[Record excerpts]
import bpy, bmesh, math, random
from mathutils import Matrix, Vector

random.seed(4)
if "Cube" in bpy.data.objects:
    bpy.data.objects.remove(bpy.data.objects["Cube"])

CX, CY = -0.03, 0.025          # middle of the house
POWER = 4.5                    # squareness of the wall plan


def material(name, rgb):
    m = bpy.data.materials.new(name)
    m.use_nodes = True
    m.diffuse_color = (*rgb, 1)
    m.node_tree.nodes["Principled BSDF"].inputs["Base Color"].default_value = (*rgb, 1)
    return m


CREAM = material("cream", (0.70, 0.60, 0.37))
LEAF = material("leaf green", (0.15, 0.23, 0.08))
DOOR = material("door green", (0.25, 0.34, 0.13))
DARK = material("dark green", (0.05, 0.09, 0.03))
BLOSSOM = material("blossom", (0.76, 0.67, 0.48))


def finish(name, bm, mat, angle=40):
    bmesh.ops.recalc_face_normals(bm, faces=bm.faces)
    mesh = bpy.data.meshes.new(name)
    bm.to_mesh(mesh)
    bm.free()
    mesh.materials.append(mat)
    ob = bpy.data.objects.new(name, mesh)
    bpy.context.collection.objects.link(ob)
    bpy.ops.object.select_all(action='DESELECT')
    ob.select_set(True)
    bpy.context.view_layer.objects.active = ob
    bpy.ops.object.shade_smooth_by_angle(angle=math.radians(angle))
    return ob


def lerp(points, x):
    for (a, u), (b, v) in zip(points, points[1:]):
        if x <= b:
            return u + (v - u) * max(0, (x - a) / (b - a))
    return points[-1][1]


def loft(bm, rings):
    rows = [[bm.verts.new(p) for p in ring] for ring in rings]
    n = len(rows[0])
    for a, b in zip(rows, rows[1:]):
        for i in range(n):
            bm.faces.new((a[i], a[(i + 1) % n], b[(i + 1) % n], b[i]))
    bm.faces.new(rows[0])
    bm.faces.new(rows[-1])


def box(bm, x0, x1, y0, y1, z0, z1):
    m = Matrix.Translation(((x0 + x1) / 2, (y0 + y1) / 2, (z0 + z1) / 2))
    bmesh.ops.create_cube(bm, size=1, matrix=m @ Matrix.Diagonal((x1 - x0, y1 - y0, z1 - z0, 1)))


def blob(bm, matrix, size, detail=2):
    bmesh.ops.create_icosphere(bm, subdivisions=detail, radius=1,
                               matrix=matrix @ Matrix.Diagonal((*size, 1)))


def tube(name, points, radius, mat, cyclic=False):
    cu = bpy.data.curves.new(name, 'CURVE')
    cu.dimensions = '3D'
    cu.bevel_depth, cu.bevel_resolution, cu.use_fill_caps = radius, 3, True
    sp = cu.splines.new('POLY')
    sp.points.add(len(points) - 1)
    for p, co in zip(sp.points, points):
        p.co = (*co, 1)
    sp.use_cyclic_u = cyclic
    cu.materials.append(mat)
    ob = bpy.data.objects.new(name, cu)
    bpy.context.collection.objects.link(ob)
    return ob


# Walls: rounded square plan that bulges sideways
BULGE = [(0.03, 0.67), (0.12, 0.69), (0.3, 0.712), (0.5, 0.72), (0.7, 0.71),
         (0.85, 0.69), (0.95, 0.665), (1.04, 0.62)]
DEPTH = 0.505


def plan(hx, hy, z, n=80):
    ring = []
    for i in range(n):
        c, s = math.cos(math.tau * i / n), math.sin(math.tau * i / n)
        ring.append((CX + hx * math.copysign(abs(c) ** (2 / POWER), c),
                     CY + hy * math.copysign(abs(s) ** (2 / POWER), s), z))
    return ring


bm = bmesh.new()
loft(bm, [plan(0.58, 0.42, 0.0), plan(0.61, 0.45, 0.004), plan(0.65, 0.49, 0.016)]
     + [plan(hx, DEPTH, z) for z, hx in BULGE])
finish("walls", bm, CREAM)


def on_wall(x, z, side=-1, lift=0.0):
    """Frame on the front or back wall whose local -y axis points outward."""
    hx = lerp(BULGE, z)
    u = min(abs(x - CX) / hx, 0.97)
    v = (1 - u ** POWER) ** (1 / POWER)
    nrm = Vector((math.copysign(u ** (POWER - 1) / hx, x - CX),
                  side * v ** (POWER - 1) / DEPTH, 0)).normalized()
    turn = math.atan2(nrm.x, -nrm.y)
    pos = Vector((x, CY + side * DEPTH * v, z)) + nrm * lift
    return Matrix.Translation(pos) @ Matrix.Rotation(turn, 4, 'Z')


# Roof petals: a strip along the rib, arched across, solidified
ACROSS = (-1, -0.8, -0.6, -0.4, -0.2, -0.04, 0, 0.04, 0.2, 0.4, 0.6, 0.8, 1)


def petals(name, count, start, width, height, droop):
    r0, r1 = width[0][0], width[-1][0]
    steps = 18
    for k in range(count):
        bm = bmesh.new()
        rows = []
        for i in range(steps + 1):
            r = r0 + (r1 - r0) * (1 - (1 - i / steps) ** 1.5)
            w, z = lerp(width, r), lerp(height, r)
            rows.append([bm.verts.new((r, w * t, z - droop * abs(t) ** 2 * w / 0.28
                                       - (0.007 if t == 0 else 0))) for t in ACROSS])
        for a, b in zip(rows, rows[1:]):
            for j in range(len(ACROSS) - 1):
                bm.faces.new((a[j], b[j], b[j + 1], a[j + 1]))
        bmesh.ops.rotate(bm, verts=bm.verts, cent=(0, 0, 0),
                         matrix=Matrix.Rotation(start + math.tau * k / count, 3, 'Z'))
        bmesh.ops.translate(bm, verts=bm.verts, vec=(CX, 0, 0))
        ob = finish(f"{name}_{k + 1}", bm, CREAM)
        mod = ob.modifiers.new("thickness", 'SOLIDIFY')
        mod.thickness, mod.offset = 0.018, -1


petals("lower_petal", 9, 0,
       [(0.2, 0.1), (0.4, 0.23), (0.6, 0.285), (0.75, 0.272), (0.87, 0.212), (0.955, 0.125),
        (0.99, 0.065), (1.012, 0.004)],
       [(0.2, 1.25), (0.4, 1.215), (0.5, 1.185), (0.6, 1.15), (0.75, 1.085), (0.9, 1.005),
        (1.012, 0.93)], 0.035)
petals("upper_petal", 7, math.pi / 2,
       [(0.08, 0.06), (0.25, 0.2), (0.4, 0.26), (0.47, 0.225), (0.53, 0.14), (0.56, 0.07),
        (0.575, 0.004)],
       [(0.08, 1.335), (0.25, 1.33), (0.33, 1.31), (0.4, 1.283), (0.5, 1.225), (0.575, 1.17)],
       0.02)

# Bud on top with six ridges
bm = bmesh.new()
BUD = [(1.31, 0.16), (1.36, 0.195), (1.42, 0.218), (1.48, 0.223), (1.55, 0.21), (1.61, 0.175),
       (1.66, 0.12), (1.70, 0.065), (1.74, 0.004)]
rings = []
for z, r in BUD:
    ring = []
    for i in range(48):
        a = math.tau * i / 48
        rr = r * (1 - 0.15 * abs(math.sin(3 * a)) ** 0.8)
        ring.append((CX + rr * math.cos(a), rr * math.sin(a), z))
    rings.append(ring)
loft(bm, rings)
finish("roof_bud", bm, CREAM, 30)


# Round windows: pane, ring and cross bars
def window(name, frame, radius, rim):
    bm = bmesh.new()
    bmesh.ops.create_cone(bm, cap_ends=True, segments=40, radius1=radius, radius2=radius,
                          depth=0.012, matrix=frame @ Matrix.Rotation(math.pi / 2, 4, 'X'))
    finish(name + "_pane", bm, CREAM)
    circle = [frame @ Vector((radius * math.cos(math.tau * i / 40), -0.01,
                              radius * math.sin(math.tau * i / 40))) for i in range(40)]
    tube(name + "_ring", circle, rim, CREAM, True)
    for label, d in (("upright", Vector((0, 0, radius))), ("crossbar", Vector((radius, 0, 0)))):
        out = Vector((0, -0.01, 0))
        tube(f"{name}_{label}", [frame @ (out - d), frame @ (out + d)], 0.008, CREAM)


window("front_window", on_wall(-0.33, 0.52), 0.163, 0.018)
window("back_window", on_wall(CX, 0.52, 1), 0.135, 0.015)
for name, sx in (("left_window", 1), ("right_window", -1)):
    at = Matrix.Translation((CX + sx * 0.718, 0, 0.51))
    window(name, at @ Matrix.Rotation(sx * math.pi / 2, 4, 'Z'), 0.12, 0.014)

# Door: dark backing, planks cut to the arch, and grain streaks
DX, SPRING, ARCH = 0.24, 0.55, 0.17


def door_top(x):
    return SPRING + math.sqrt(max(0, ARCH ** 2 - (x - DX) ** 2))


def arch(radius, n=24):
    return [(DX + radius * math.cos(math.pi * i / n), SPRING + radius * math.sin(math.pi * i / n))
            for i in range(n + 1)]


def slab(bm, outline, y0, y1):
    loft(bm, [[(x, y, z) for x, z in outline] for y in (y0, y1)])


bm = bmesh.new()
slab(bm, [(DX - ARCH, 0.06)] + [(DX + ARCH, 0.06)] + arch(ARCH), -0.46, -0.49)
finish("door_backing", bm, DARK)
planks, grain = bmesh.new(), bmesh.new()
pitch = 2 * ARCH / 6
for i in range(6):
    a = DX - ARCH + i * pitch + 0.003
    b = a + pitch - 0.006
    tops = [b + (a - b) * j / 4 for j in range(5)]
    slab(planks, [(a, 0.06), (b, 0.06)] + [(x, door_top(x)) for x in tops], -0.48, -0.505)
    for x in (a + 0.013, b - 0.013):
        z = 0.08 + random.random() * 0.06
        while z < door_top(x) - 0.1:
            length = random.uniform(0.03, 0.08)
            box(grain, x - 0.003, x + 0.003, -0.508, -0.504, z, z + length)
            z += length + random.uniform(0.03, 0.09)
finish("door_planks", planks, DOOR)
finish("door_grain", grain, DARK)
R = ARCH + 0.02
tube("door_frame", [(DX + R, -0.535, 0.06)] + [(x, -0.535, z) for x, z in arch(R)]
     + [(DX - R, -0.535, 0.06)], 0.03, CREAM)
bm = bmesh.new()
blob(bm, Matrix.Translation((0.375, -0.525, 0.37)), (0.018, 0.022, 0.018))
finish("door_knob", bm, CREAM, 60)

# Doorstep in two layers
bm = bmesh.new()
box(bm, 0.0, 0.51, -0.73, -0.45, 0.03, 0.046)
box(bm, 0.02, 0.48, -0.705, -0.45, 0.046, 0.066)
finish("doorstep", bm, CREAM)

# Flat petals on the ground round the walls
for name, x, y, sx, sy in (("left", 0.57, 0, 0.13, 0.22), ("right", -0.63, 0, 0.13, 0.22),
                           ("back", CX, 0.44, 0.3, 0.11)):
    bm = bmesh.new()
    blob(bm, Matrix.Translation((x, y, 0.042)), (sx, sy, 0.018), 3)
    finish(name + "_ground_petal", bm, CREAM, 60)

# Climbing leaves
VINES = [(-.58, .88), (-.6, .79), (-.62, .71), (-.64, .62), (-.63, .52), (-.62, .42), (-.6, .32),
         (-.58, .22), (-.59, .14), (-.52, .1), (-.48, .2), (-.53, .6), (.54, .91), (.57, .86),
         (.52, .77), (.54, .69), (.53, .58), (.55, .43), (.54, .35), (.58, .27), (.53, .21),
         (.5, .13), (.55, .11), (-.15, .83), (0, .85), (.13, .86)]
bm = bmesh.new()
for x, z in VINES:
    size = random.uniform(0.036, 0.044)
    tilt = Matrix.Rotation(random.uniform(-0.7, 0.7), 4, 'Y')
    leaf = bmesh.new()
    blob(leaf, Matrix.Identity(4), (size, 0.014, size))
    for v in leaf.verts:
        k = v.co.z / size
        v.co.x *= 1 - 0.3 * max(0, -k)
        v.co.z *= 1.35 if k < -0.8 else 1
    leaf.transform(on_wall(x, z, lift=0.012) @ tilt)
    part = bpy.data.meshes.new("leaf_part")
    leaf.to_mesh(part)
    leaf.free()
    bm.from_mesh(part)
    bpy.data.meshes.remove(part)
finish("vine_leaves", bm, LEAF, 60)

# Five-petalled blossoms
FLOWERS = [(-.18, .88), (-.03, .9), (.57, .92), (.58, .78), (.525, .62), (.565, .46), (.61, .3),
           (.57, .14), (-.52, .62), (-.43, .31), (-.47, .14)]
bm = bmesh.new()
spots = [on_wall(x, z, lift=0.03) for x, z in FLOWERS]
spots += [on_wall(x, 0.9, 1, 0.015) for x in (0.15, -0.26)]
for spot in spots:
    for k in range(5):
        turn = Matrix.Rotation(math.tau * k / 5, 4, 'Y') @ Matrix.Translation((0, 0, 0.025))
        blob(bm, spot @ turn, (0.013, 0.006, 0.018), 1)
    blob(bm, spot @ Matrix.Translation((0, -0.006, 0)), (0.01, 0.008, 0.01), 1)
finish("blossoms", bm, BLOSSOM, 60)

[Assignment] Could you restate word for word the lines above from the one containing "leaf.transform(on_wall(x, z, lift=0.012)" through the one containing "# Five-petalled blossoms", both included, and nothing else?

[Response]
    leaf.transform(on_wall(x, z, lift=0.012) @ tilt)
    part = bpy.data.meshes.new("leaf_part")
    leaf.to_mesh(part)
    leaf.free()
    bm.from_mesh(part)
    bpy.data.meshes.remove(part)
finish("vine_leaves", bm, LEAF, 60)

# Five-petalled blossoms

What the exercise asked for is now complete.